[T]here is not an economist out there right now who says if we pass this bill without fixing the mortgage problem, without fixing the housing problem--none of them agree that what we are going to do is going to have a significant impact. There is not one.Congress has noted in Asian culture this is the year of the golden ox; the herd is feeding at the trough.
My contention is we are way too early with a stimulus bill. We can spend this... But we run the risk of doing exactly what the Japanese did in the 1990s. They passed eight separate stimulus bills, none of which addressed the real underlying disease of the Japanese economy. That is why it is called the "lost decade" in Japan. They now have a debt to GDP ratio of 150 percent of their GDP. We got here--and it is important to remember how we got here, how we got the "pneumonia"--we got the "pneumonia" because we said we were going to socialize the risk on mortgages so people in this country could buy a home who really could not afford a home, and we were going to put that risk on the rest of the American taxpayers.
What I want the American people to know is we caused that. We did that. We created Fannie Mae and Freddie Mac, and then we did not do the regulatory work we should have done. We encouraged them to be irresponsible. We encouraged them to have bonuses, by making more and more and more of the loans and guaranteeing them and packaging them and selling them throughout the world. We did that. The Congress did that. No President did that--not President Clinton, not President Bush, and not President Obama. We did it. So we ought to be about fixing the real problem.
Until we fix this problem, we are going to stay in a recession. We can pass a bill that spends $1.12 trillion, and we are still going to be in a recession because what the economists tell us this year is that home prices are going to decline another 11 to 12 percent, which is going to put millions more Americans and their mortgages in trouble.
Now, what do we know about stimulus packages in the past? Here is what we know. Only two times in our history--only two times in our history--have we ever had a stimulus package that was effective. Two times. John Fitzgerald Kennedy created a stimulus package that was effective, and Ronald Reagan, in the early 1980s, created a stimulus package that was effective. All of the others have been ineffective to fix what was ailing us.
If we do not fix the mortgage problem in this country, and housing, this money will be to no avail other than to shackle our children and our grandchildren for years to come. What does that mean when I say "shackle"? It means stealing their future. Right now the average American has a 30-percent higher standard of living than the average European and the average Japanese. What we are about to do--and we have been doing--is to guarantee that 30-percent advantage in standard of living is going
to go away.
What got us in this trouble was creating a socialized risk [mortgage loans to high risk segment] that abandoned the market principles and created a system of loans to people who could not afford the loans.

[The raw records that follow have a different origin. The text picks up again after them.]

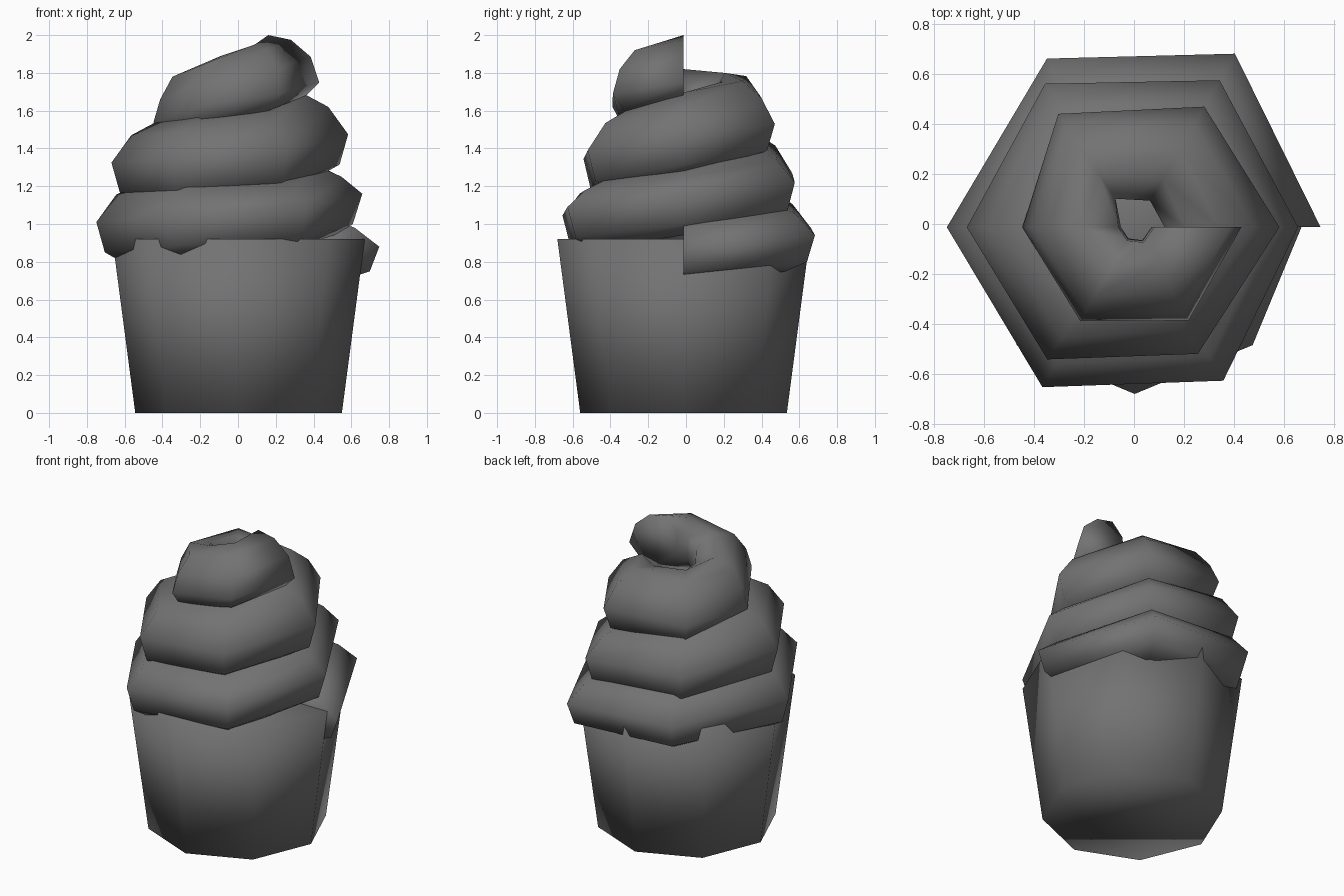
import bpy, bmesh, math

if "Cube" in bpy.data.objects:
    bpy.data.objects.remove(bpy.data.objects["Cube"])

CX, CY = 0.003, -0.013

# dark grey surface
dark = bpy.data.materials.new("dark_grey")
dark.diffuse_color = (0.17, 0.17, 0.17, 1)
dark.use_nodes = True
dark.node_tree.nodes["Principled BSDF"].inputs["Base Color"].default_value = dark.diffuse_color


def make_object(name, bm):
    bmesh.ops.recalc_face_normals(bm, faces=bm.faces)
    for f in bm.faces:
        f.smooth = True
    mesh = bpy.data.meshes.new(name)
    bm.to_mesh(mesh)
    bm.free()
    mesh.materials.append(dark)
    obj = bpy.data.objects.new(name, mesh)
    bpy.context.collection.objects.link(obj)
    return obj


def skin_rings(bm, rings):
    # bridge successive closed rings and cap both ends
    n = len(rings[0])
    for a, b in zip(rings, rings[1:]):
        for i in range(n):
            j = (i + 1) % n
            bm.faces.new((a[i], a[j], b[j], b[i]))
    bm.faces.new(rings[0])
    bm.faces.new(rings[-1])


# eight-sided tapered cup
bm = bmesh.new()
rings = []
for r, z in ((0.547, 0.0), (0.668, 0.92)):
    rings.append([bm.verts.new((CX + r * math.cos(math.tau * i / 8),
                                CY + r * math.sin(math.tau * i / 8), z))
                  for i in range(8)])
skin_rings(bm, rings)
make_object("cup", bm)

# frosting cross-sections, as offsets from the outermost corner
START = [(0, 0), (-.13, .10), (-.25, .14), (-.38, .10),
         (-.43, -.02), (-.36, -.14), (-.20, -.18), (-.05, -.13)]
LOW = [(0, 0), (-.11, .09), (-.245, .15), (-.38, .14),
       (-.44, .03), (-.38, -.13), (-.15, -.22), (-.05, -.16)]
MIDDLE = [(0, 0), (-.105, .145), (-.245, .22), (-.38, .19),
          (-.46, .05), (-.38, -.13), (-.15, -.22), (-.045, -.16)]
UPPER = [(0, 0), (-.035, .12), (-.10, .24), (-.24, .28),
         (-.385, .20), (-.395, .0), (-.20, -.13), (-.05, -.10)]
END = [(0, 0), (-.045, .135), (-.15, .225), (-.27, .25),
       (-.35, .17), (-.36, .03), (-.20, -.10), (-.07, -.07)]
KEYS = [(0, START), (3, MIDDLE), (5, LOW), (6, LOW), (8, MIDDLE),
        (12, MIDDLE), (15, UPPER), (18, END)]


def section(step):
    for (s0, p0), (s1, p1) in zip(KEYS, KEYS[1:]):
        if step <= s1:
            t = (step - s0) / (s1 - s0)
            return [(a[0] + (b[0] - a[0]) * t, a[1] + (b[1] - a[1]) * t)
                    for a, b in zip(p0, p1)]


# outer radius and height at each sixth of a turn, small turns off the regular angle
RADIUS = [.745, .803, .762, .753, .74, .71, .655, .68, .678, .673,
          .635, .567, .58, .558, .548, .45, .435, .432, .427]
HEIGHT = [.88, .94, .977, 1.01, 1.045, 1.09, 1.16, 1.22, 1.27, 1.325,
          1.345, 1.39, 1.475, 1.53, 1.55, 1.54, 1.62, 1.69, 1.75]
TWIST = {2: -2.5, 8: 2, 10: -3.5, 11: -3.5, 14: 4}

# frosting swirl, three turns of six segments
bm = bmesh.new()
rings = []
for step, (rad, h) in enumerate(zip(RADIUS, HEIGHT)):
    a = math.radians(60 * step + TWIST.get(step, 0))
    ring = []
    for dr, dz in section(step):
        r = max(rad + dr, 0.045)
        ring.append(bm.verts.new((CX + r * math.cos(a), CY + r * math.sin(a), h + dz)))
    rings.append(ring)
skin_rings(bm, rings)
make_object("frosting_swirl", bm)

One of the questions I think we ought to ask--at least the American taxpayer ought to be asking every Member of Congress--is what guarantee do you have that passing this $1.12 trillion spending bill is going to solve the problem? You know what. There is not a guarantee out there. No Member of Congress can tell them that. We are going to treat the symptoms with this bill. We are going to solve some of the short-term problems. We are going to create dependency from the States. We are going to outline and do things we have no business doing. We are going to expand Federal bureaucracies. We are going to raise the baseline to $300 billion that will never go away. That is what we are going to do with this bill. We are going to emphasize and fund the most inefficient bureaucracies in the world, not on the basis of what is the best thing to do but because we will look good and we will help out somebody who needs our help right now.
Monday, February 09, 2009
Tom Coburn: Voice of Sanity
Senator Tom Coburn, MD, from Oklahoma has a wonderful summary of the sane position on the recession response. You will not read this in the mass media, because it makes too much sense. It is worth quoting at length, and perhaps although I recommend you share this with your local and national media, as well as your friends and neighbors.
Posted by Bob Cosmos at 2/09/2009 12:02:00 AM